In the prior post, a discussion was provided regarding the limitation of liability of directors of a dissolved corporation following either the “elective” or “default” dissolution procedures. This article will discuss whether the statutory scheme implicitly provides a cap on director liability of a corporation that fails to set aside an adequate reserve.
As discussed previously, an implication of following either the elective or default dissolution procedures is the potential for director liability. Under either the default or elective procedure, the potential liability of directors of the dissolved corporation will be limited if the procedures are properly followed. See 8 Del. C. § 281(c) (providing that directors of a dissolved corporation will not be personally liable to the claimants of the dissolved corporation if the corporation has complied with either the elective or default procedure).

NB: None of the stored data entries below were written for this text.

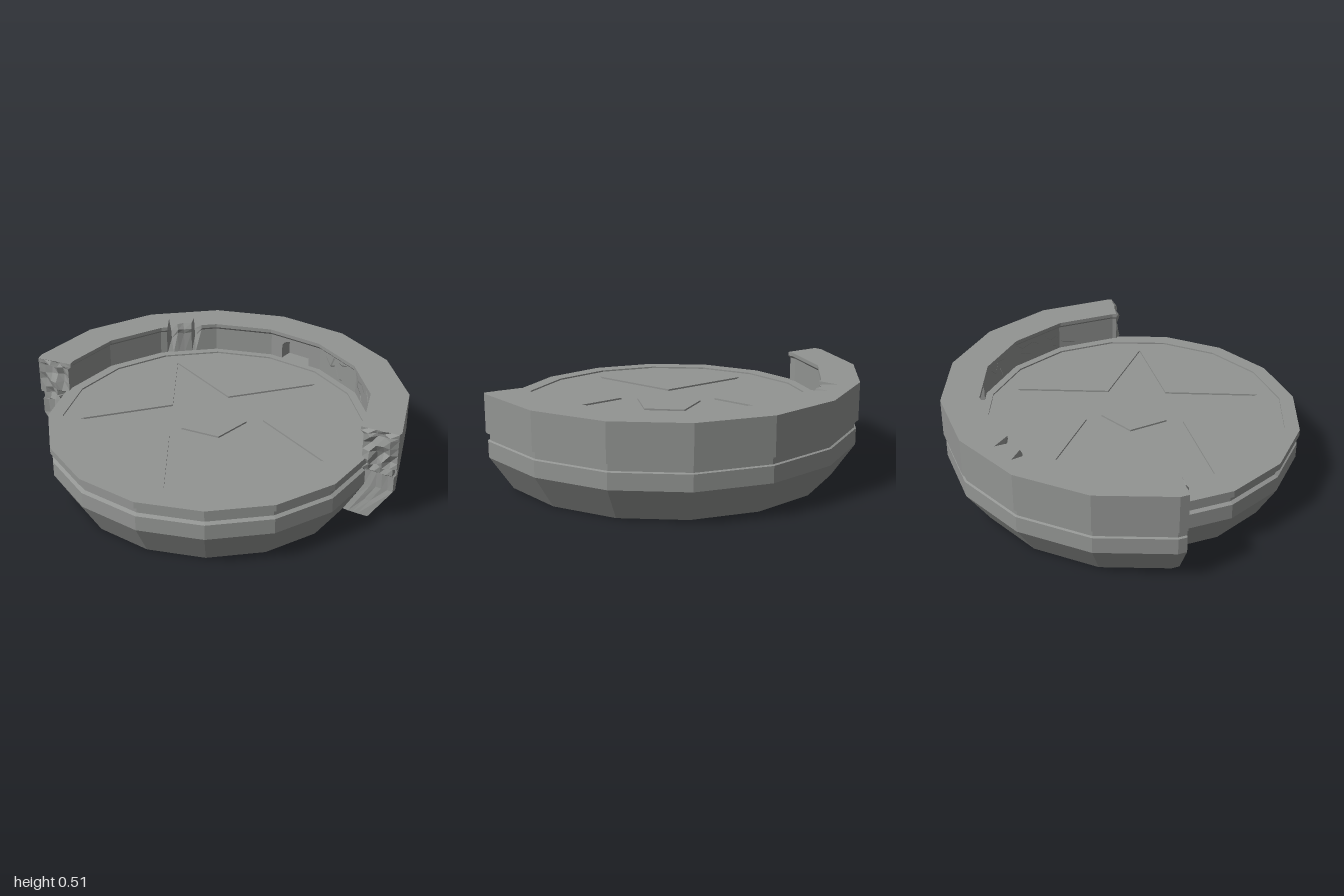
import * as THREE from 'three';

const STEP = 22.5, FIRST = 12.45;          // sixteen sides, slightly turned
const RING_Z = 0.085, FLOOR_Z = 0.07;      // centres of the two shells
const RING_START = 101, RING_END = 285;    // broken ends of the wall, degrees from +z
const rad = THREE.MathUtils.degToRad;

// Point on the sixteen-sided outline of corner radius R
function pt(R, deg, y, cz) {
  const m = (((deg - FIRST) % STEP) + STEP) % STEP - STEP / 2;
  const r = R * Math.cos(rad(STEP / 2)) / Math.cos(rad(m));
  return new THREE.Vector3(r * Math.sin(rad(deg)), y, cz + r * Math.cos(rad(deg)));
}

// Sorted angles: both ends, every corner between them and any extras
function angles(a, b, extra = []) {
  const list = [a, b, ...extra];
  for (let k = -20; k < 40; k++) {
    const d = FIRST + k * STEP;
    if (d > a + 0.1 && d < b - 0.1) list.push(d);
  }
  return list.sort((p, q) => p - q);
}

// Flat-shaded surface through rows of points
function gridGeometry(rows, skip = () => false) {
  const pos = [];
  for (let i = 0; i < rows.length - 1; i++) {
    for (let j = 0; j < rows[i].length - 1; j++) {
      if (skip(i, j)) continue;
      const a = rows[i][j], b = rows[i + 1][j], c = rows[i + 1][j + 1], d = rows[i][j + 1];
      for (const v of [a, b, c, a, c, d]) pos.push(v.x, v.y, v.z);
    }
  }
  const g = new THREE.BufferGeometry();
  g.setAttribute('position', new THREE.Float32BufferAttribute(pos, 3));
  g.computeVertexNormals();
  return g;
}

function seeded(seed) {
  return () => ((seed = (seed * 16807) % 2147483647) / 2147483647) * 2 - 1;
}

export function createModel() {
  const model = new THREE.Group();
  const stone = new THREE.MeshStandardMaterial({ color: 0x929492, side: THREE.DoubleSide, flatShading: true });
  stone.name = 'grey stone';
  const add = (name, geo, parent = model) => {
    const m = new THREE.Mesh(geo, stone);
    m.name = name;
    parent.add(m);
    return m;
  };
  const sweep = (profile, list, cz, skip) =>
    gridGeometry(list.map(a => profile(a).map(([r, y]) => pt(r, a, y, cz))), skip);

  // Front bowl of the platform
  add('platformBowl', sweep(
    () => [[0.75, 0], [0.853, 0.18], [0.853, 0.26], [0.835, 0.27], [0.835, 0.31], [0.862, 0.31]],
    angles(RING_END - 360, RING_START), FLOOR_Z));

  // Rim of the floor with a small step down inside
  add('floorRim', sweep(
    () => [[0.862, 0.31], [0.862, 0.345], [0.785, 0.345], [0.785, 0.337]],
    angles(FIRST, FIRST + 360), FLOOR_Z));

  // Floor with a sunken star and a raised pentagon at its middle
  const corners = (n, radius, turn) => Array.from({ length: n }, (_, i) => {
    const a = rad(turn + (i * 360) / n), r = radius(i);
    return [r * Math.cos(a), FLOOR_Z + r * Math.sin(a)];
  });
  const disc = corners(16, () => 0.785, 90 - FIRST);
  const star = corners(10, i => (i % 2 ? 0.265 : 0.69), 0);
  const pentagon = corners(5, () => 0.18, 42);
  const flat = (name, outline, holes, y) => {
    const toV = p => p.map(([x, z]) => new THREE.Vector2(x, -z));
    const shape = new THREE.Shape(toV(outline));
    holes.forEach(h => shape.holes.push(new THREE.Path(toV(h))));
    add(name, new THREE.ShapeGeometry(shape).rotateX(-Math.PI / 2).translate(0, y, 0));
  };
  const edge = (name, outline, y0, y1) => add(name, gridGeometry(
    [...outline, outline[0]].map(([x, z]) => [new THREE.Vector3(x, y0, z), new THREE.Vector3(x, y1, z)])));
  flat('floor', disc, [star], 0.337);
  edge('starEdge', star, 0.328, 0.337);
  flat('starFloor', star, [pentagon], 0.328);
  edge('pentagonEdge', pentagon, 0.328, 0.337);
  flat('pentagonTop', pentagon, [], 0.337);

  // Wall ring: outer bowl, groove, parapet and inner lip, with a chipped spot
  const chips = { 221: 0, 223.5: 0.9, 225: 0.3, 228: 0.4, 230.5: 0.3, 232.5: 1, 235: 0 };
  const wallR = 0.838;
  const ringAngles = angles(RING_START, RING_END, Object.keys(chips).map(Number));
  const nicheSeg = ringAngles.findIndex(a => Math.abs(a - (FIRST + 7 * STEP)) < 0.01);
  add('wallRing', sweep(a => {
    const c = chips[a] || 0;
    return [[0.89, 0], [1.01, 0.18], [1.01, 0.265], [1.0, 0.27], [1.0, 0.31], [1.02, 0.31], [1.02, 0.51],
      [0.822 + 0.12 * c, 0.51], [0.822 + 0.07 * c, 0.49 - 0.03 * c],
      [wallR + 0.04 * c, 0.475 - 0.06 * c], [wallR, 0.335]];
  }, ringAngles, RING_Z, (i, j) => i === nicheSeg && j === 9));

  // Back wall panel with an arched niche
  const niche = new THREE.Group();
  niche.name = 'niche';
  niche.position.z = RING_Z;
  niche.rotation.y = rad(FIRST + 7.5 * STEP);
  model.add(niche);
  const half = wallR * Math.sin(rad(STEP / 2)), apothem = wallR * Math.cos(rad(STEP / 2)), depth = 0.08;
  const arch = [new THREE.Vector2(-0.09, 0.345), new THREE.Vector2(0.09, 0.345)];
  for (let i = 0; i <= 10; i++) {
    const a = (Math.PI * i) / 10;
    arch.push(new THREE.Vector2(0.09 * Math.cos(a), 0.42 + 0.045 * Math.sin(a)));
  }
  const panel = new THREE.Shape([[-half, 0.335], [half, 0.335], [half, 0.475], [-half, 0.475]]
    .map(p => new THREE.Vector2(...p)));
  panel.holes.push(new THREE.Path(arch));
  add('nicheWall', new THREE.ShapeGeometry(panel).translate(0, 0, apothem), niche);
  add('nicheBack', new THREE.ShapeGeometry(new THREE.Shape(arch)).translate(0, 0, apothem + depth), niche);
  add('nicheLining', gridGeometry([...arch, arch[0]].map(p =>
    [apothem, apothem + depth].map(z => new THREE.Vector3(p.x, p.y, z)))), niche);

  // Broken ends of the wall: rows of height, inner radius, outer radius
  const rows = [[0, 0.75, 0.89], [0.09, 0.802, 0.95], [0.18, 0.853, 1.01], [0.265, 0.853, 1.01],
    [0.27, 0.835, 1.0], [0.31, 0.835, 1.0], [0.311, wallR, 1.02], [0.345, wallR, 1.02], [0.39, wallR, 1.02],
    [0.43, wallR, 1.02], [0.475, wallR, 1.02], [0.49, 0.822, 1.02], [0.51, 0.822, 1.02]];
  const brokenEnd = (name, angle, roughLow, seed) => {
    const rnd = seeded(seed);
    const along = new THREE.Vector3(Math.cos(rad(angle)), 0, -Math.sin(rad(angle)));
    add(name, gridGeometry(rows.map(([y, r0, r1]) => {
      const a = pt(r0, angle, y, y > 0.32 ? RING_Z : FLOOR_Z), b = pt(r1, angle, y, RING_Z);
      const rough = y > 0.3 && y < 0.5 ? 0.028 : y >= 0.5 ? 0.004 : roughLow;
      return [0, 0.22, 0.4, 0.6, 0.8, 1].map(t => {
        const p = a.clone().lerp(b, t);
        return t > 0 && t < 1 ? p.addScaledVector(along, rnd() * rough) : p;
      });
    })));
  };
  brokenEnd('brokenEndLeft', RING_START, 0.004, 77);
  brokenEnd('brokenEndRight', RING_END, 0.016, 4211);

  // Thin cracks in the inner wall, as angle and height
  const cracks = [
    [[166, 0.45], [163, 0.41], [160, 0.43], [158, 0.37], [154, 0.36]],
    [[163, 0.41], [161, 0.47], [156, 0.455], [153, 0.47]],
    [[147, 0.47], [144, 0.44], [145, 0.41], [140, 0.39], [139, 0.36]],
    [[144, 0.44], [139, 0.455], [136, 0.43]],
    [[133, 0.465], [130, 0.42], [127, 0.43], [124, 0.38], [119, 0.37]],
    [[130, 0.42], [129, 0.38], [126, 0.36]],
  ];
  cracks.forEach(c => add('crack', gridGeometry(c.map(([a, y]) =>
    [pt(wallR - 0.005, a, y + 0.003, RING_Z), pt(wallR - 0.001, a - 0.35, y - 0.003, RING_Z)]))));

  return model;
}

Implicit Capping of Director Liability?
Interestingly, neither the DGCL, nor applicable case law, indicates to what extent a director could be liable for not providing an amount of security “reasonably likely to be sufficient” to cover future claims. No Delaware decision to date has addressed whether director liability resulting from a failure to provide assets “reasonably likely to be sufficient”, in connection with the default dissolution procedure of the DGCL, would be capped by the value of the assets distributable at the time of dissolution of the company.
However, because Section 281(b) of the DGCL contemplates that a dissolving company with insufficient assets may pay its creditors according to their priority, and ratably among claims of equal priority, it is possible that director liability under the default dissolution procedure could be capped by the amount of assets available to be distributed. See 8 Del. C. § 281(b); see also In re RegO Co., 623 A.2d 92, 106 (Del. Ch. 1992) (“Section 281(b) must mean that a corporation in dissolution which cannot both pay its present creditors and make adequate provision for contingent and future claims, and which follows the Section 281(b) procedure, is directed not to pay its current creditors in full but to pay them ratably.”).
This potential capping of liability, however, would likely not extend to liability relating to fraudulent and/or unlawful transfers made by the dissolving company prior to dissolution, pre-dissolution breaches of fiduciary duties of such directors, or any other liability not associated with the dissolution of the company pursuant to Section 281(b).